#### EXERCISE PROMPT
Once you find the line with "mat = bpy.data.materials.new(name)" in the entries below, return exactly every line from it through the line with "x = side * 0.788".

#### DATA UNDER STUDY
┌──
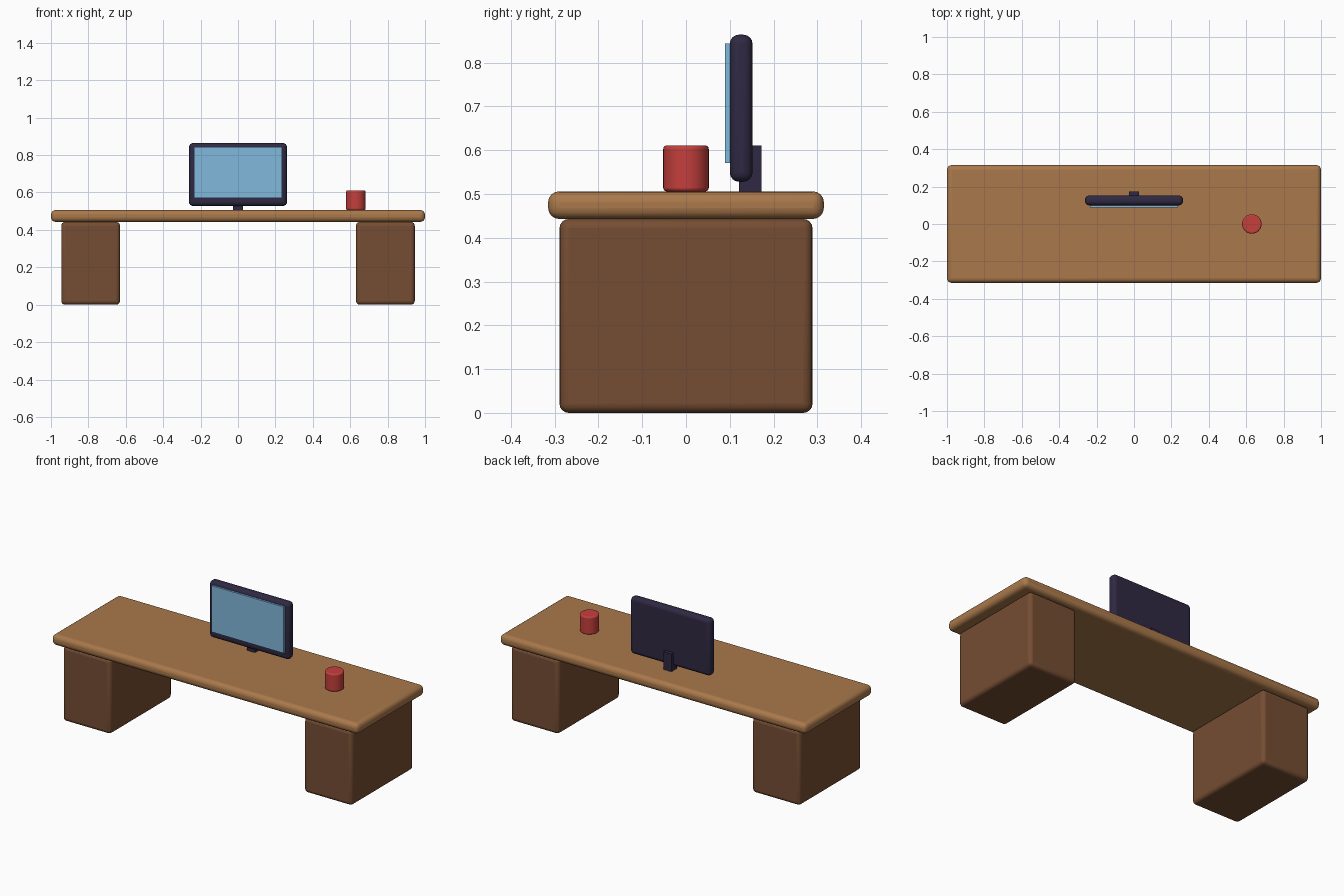
import bpy
import math

if "Cube" in bpy.data.objects:
    bpy.data.objects.remove(bpy.data.objects["Cube"])


def material(name, rgb):
    mat = bpy.data.materials.new(name)
    mat.diffuse_color = (*rgb, 1)
    mat.use_nodes = True
    mat.node_tree.nodes["Principled BSDF"].inputs["Base Color"].default_value = mat.diffuse_color
    return mat


def finish(obj, name, mat, bevel):
    obj.name = name
    obj.data.materials.append(mat)
    if bevel:
        mod = obj.modifiers.new("rounded_edges", "BEVEL")
        mod.width = bevel
        mod.segments = 4
        mod.limit_method = "ANGLE"
        mod.angle_limit = math.radians(40)
        bpy.ops.object.shade_smooth_by_angle(angle=math.radians(35))
    return obj


def box(name, low, high, mat, bevel=0):
    """Box between two opposite corners, with optional rounded edges."""
    centre = [(a + b) / 2 for a, b in zip(low, high)]
    bpy.ops.mesh.primitive_cube_add(size=1, location=centre)
    obj = bpy.context.object
    obj.scale = [b - a for a, b in zip(low, high)]
    bpy.ops.object.transform_apply(location=False, rotation=False, scale=True)
    return finish(obj, name, mat, bevel)


top_wood = material("top_wood", (0.40, 0.19, 0.07))
dark_wood = material("dark_wood", (0.18, 0.075, 0.033))
plastic = material("dark_plastic", (0.028, 0.022, 0.055))
glass = material("screen_blue", (0.22, 0.48, 0.72))
red = material("red", (0.55, 0.05, 0.045))

TOP = 0.506    # height of the work surface
UNDER = 0.443  # underside of the desktop

# Desk
box("desktop", (-1, -0.315, UNDER), (1, 0.315, TOP), top_wood, 0.025)
for side, name in ((-1, "left_pedestal"), (1, "right_pedestal")):
    x = side * 0.788
    box(name, (x - 0.157, -0.289, 0), (x + 0.157, 0.289, UNDER), dark_wood, 0.021)

# Monitor
box("monitor_stand", (-0.026, 0.121, TOP), (0.026, 0.173, 0.611), plastic)
box("monitor_body", (-0.262, 0.1, 0.528), (0.262, 0.152, 0.864), plastic, 0.021)
box("monitor_screen", (-0.236, 0.089, 0.571), (0.236, 0.11, 0.844), glass)

# Cup
bpy.ops.mesh.primitive_cylinder_add(vertices=32, radius=0.052, depth=0.105,
                                    location=(0.63, 0, TOP + 0.0525))
finish(bpy.context.object, "cup", red, 0.008)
└──
#### REPLY
    mat = bpy.data.materials.new(name)
    mat.diffuse_color = (*rgb, 1)
    mat.use_nodes = True
    mat.node_tree.nodes["Principled BSDF"].inputs["Base Color"].default_value = mat.diffuse_color
    return mat


def finish(obj, name, mat, bevel):
    obj.name = name
    obj.data.materials.append(mat)
    if bevel:
        mod = obj.modifiers.new("rounded_edges", "BEVEL")
        mod.width = bevel
        mod.segments = 4
        mod.limit_method = "ANGLE"
        mod.angle_limit = math.radians(40)
        bpy.ops.object.shade_smooth_by_angle(angle=math.radians(35))
    return obj


def box(name, low, high, mat, bevel=0):
    """Box between two opposite corners, with optional rounded edges."""
    centre = [(a + b) / 2 for a, b in zip(low, high)]
    bpy.ops.mesh.primitive_cube_add(size=1, location=centre)
    obj = bpy.context.object
    obj.scale = [b - a for a, b in zip(low, high)]
    bpy.ops.object.transform_apply(location=False, rotation=False, scale=True)
    return finish(obj, name, mat, bevel)


top_wood = material("top_wood", (0.40, 0.19, 0.07))
dark_wood = material("dark_wood", (0.18, 0.075, 0.033))
plastic = material("dark_plastic", (0.028, 0.022, 0.055))
glass = material("screen_blue", (0.22, 0.48, 0.72))
red = material("red", (0.55, 0.05, 0.045))

TOP = 0.506    # height of the work surface
UNDER = 0.443  # underside of the desktop

# Desk
box("desktop", (-1, -0.315, UNDER), (1, 0.315, TOP), top_wood, 0.025)
for side, name in ((-1, "left_pedestal"), (1, "right_pedestal")):
    x = side * 0.788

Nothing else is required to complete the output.